Whether he brings much out of the characterisation or not, Allen's touch is evident in other ways. Much of his contribution to the look and feel of the LA Opera's Gianni Schicchi is the setting of the opera in the neo-realist Italy of Vittorio de Sica's 'Bicycle Thieves'. Allen is assisted in the creation of this post-war world of poverty and desperation by the involvement of his regular film production designer Santo Loquasto. The production design certainly has a 1940s black and white Italian neo-realist movie character - Allen even providing joke opening credit titles - but otherwise it doesn't look much different to any other production of Gianni Schicchi. You could probably even set La Bohème there.

Perhaps Allen's most significant touch is to have Gianni Schicchi played as a Neapolitan mafia character in a pin-stripe suit. It doesn't fit entirely with the Florentine character of the work, but perhaps the Camorra is extending its operations out to exploit vulnerable and gullible Italians further north. Schicchi's daughter, the usually sweet Lauretta who is becoming one of the family through her engagement to Rinuccio, even wields a mean knife here when family tensions are roused in the dispute over the recently deceased Buoso Donati's fortune.

All this works fairly well without making too many demands on the essential comic elements of the plot of Gianni Schicchi, but it doesn't really contribute much that is new to the work either. Or even much that is really funny other than the humour that is inherently already there in the situation. There are a lot more laughs that can be had with hiding a dead body and with the threats of Florentine hand-chopping justice that holds the family back from thwarting Schicchi's scheme to defraud them. Allen's idea of justice for Schicchi also isn't content with leaving him to the fate described in Canto XXX of Dante's Inferno, but has Zita stab him just before he pleads his case to the audience.

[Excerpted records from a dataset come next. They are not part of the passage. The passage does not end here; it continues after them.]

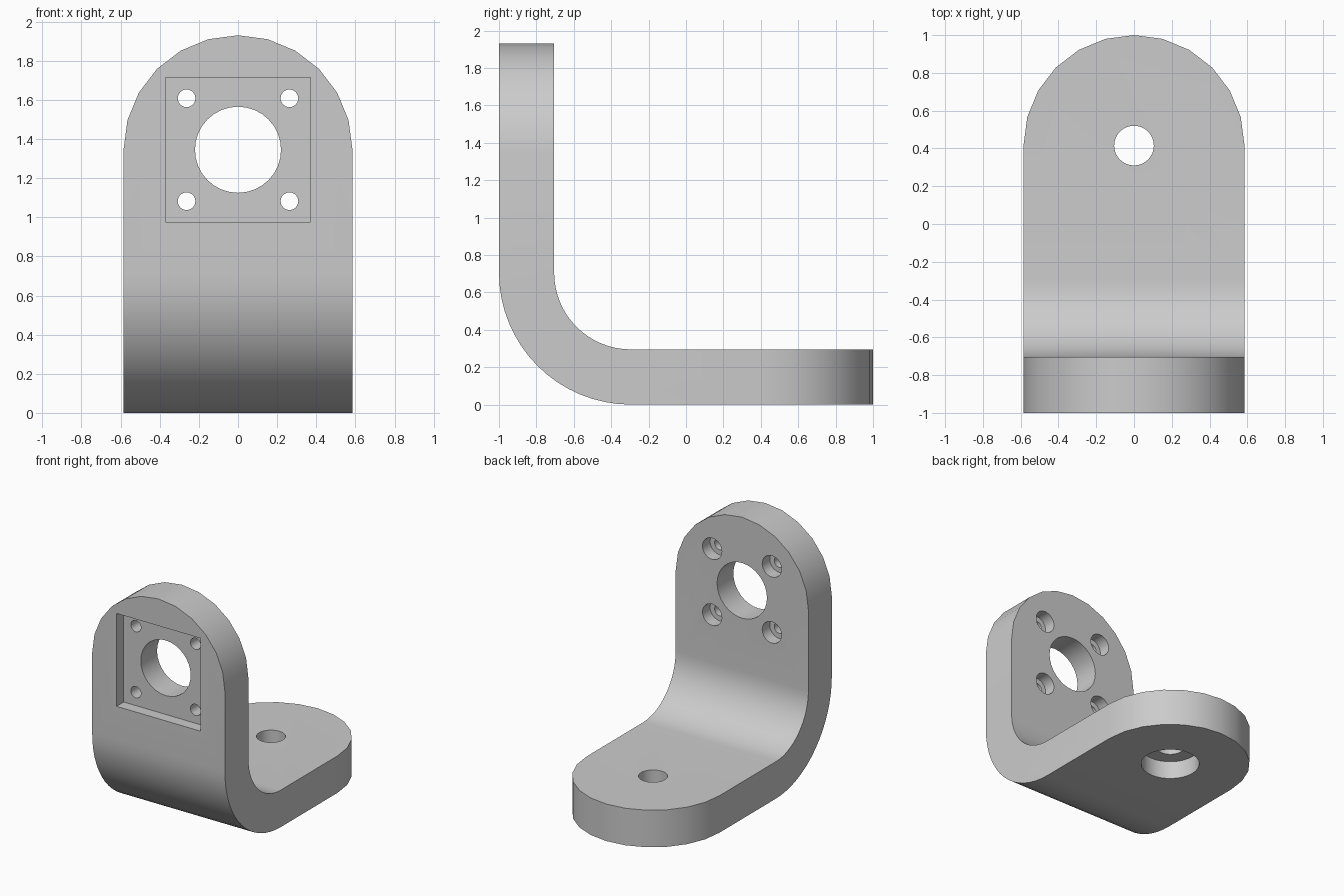
import bpy
import bmesh
from math import sin, cos, pi, radians
from mathutils import Matrix

cube = bpy.data.objects.get("Cube")
if cube:
    bpy.data.objects.remove(cube, do_unlink=True)

HALF = 0.585            # half width and end radius
THICK = 0.295           # plate thickness
TALL = 1.345            # centre height of the upright's round end
REACH = 0.415           # centre y of the foot's round end
BEND = 0.705            # outer bend radius
CAP_STEPS, BEND_STEPS = 6, 16

steel = bpy.data.materials.new("grey steel")
steel.use_nodes = True
grey = (0.6, 0.6, 0.6, 1)
steel.diffuse_color = grey
steel.node_tree.nodes["Principled BSDF"].inputs["Base Color"].default_value = grey


def new_object(name, bm):
    bmesh.ops.recalc_face_normals(bm, faces=bm.faces)
    mesh = bpy.data.meshes.new(name)
    bm.to_mesh(mesh)
    bm.free()
    mesh.materials.append(steel)
    obj = bpy.data.objects.new(name, mesh)
    bpy.context.collection.objects.link(obj)
    return obj


def bracket_rows():
    """Half width, outer (y, z) and inner (y, z) along the bent strip."""
    rows = []
    for i in range(CAP_STEPS + 1):                      # upright round end
        a = pi / 2 * (1 - i / CAP_STEPS)
        z = TALL + HALF * sin(a)
        rows.append((HALF * cos(a), (-1, z), (THICK - 1, z)))
    for i in range(BEND_STEPS + 1):                     # bend
        a = pi / 2 * i / BEND_STEPS
        ring = [(BEND - 1 - r * cos(a), BEND - r * sin(a)) for r in (BEND, BEND - THICK)]
        rows.append((HALF, *ring))
    for i in range(CAP_STEPS + 1):                      # foot round end
        a = pi / 2 * i / CAP_STEPS
        y = REACH + HALF * sin(a)
        rows.append((HALF * cos(a), (y, 0), (y, THICK)))
    return rows


# Bent plate: loft a rectangle along the strip
bm = bmesh.new()
loops = []
for w, outer, inner in bracket_rows():
    loops.append([bm.verts.new((x, *p)) for x, p in
                  ((-w, outer), (w, outer), (w, inner), (-w, inner))])
for a, b in zip(loops, loops[1:]):
    for k in range(4):
        n = (k + 1) % 4
        bm.faces.new((a[k], a[n], b[n], b[k]))
bm.faces.new(loops[0])
bm.faces.new(loops[-1])
bmesh.ops.remove_doubles(bm, verts=bm.verts, dist=0.0001)
bmesh.ops.dissolve_limit(bm, angle_limit=radians(0.5), verts=bm.verts, edges=bm.edges)
bracket = new_object("bracket", bm)


def cut(name, bm):
    cutter = new_object(name, bm)
    cutter.hide_render = True
    mod = bracket.modifiers.new(name, "BOOLEAN")
    mod.operation, mod.solver, mod.object = "DIFFERENCE", "EXACT", cutter
    bpy.context.view_layer.objects.active = bracket
    bpy.ops.object.modifier_apply(modifier=name)
    bpy.data.objects.remove(cutter, do_unlink=True)


def drill(name, centre, radius, length, along_y):
    bm = bmesh.new()
    turn = Matrix.Rotation(pi / 2, 4, "X") if along_y else Matrix()
    bmesh.ops.create_cone(bm, cap_ends=True, segments=32, radius1=radius, radius2=radius,
                          depth=length, matrix=Matrix.Translation(centre) @ turn)
    cut(name, bm)


# Square pocket in the front face
bm = bmesh.new()
bmesh.ops.create_cube(bm, size=1, matrix=Matrix.Translation((0, -1, TALL))
                      @ Matrix.Diagonal((0.74, 0.18, 0.74, 1)))
cut("pocket", bm)

# Shaft hole, then four screw holes counterbored from the back
MID, BACK = THICK / 2 - 1, THICK - 1
drill("shaft_hole", (0, MID, TALL), 0.22, 0.6, True)
for sx in (-1, 1):
    for sz in (-1, 1):
        x, z = sx * 0.263, TALL + sz * 0.263
        drill("screw_hole", (x, MID, z), 0.045, 0.6, True)
        drill("screw_counterbore", (x, BACK, z), 0.085, 0.19, True)

# Mounting hole in the foot, counterbored from below
drill("mount_hole", (0, REACH, THICK / 2), 0.105, 0.6, False)
drill("mount_counterbore", (0, REACH, 0), 0.214, 0.285, False)

bpy.ops.object.select_all(action="DESELECT")
bracket.select_set(True)
bpy.context.view_layer.objects.active = bracket
bpy.ops.object.shade_smooth_by_angle(angle=radians(30))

Caveats, as ever, must be made for Plácido Domingo in a baritone role, even more so as he is getting older. He doesn't quite have the depth of voice required here, but he has character and personality and clearly relishes the opportunity to play Schicchi, particularly in a mafia persona. The other significant roles are all well sung, but there's not much sparkle in Grant Gershon's conducting of Puccini's wonderfully playful, lyrical and inventive score.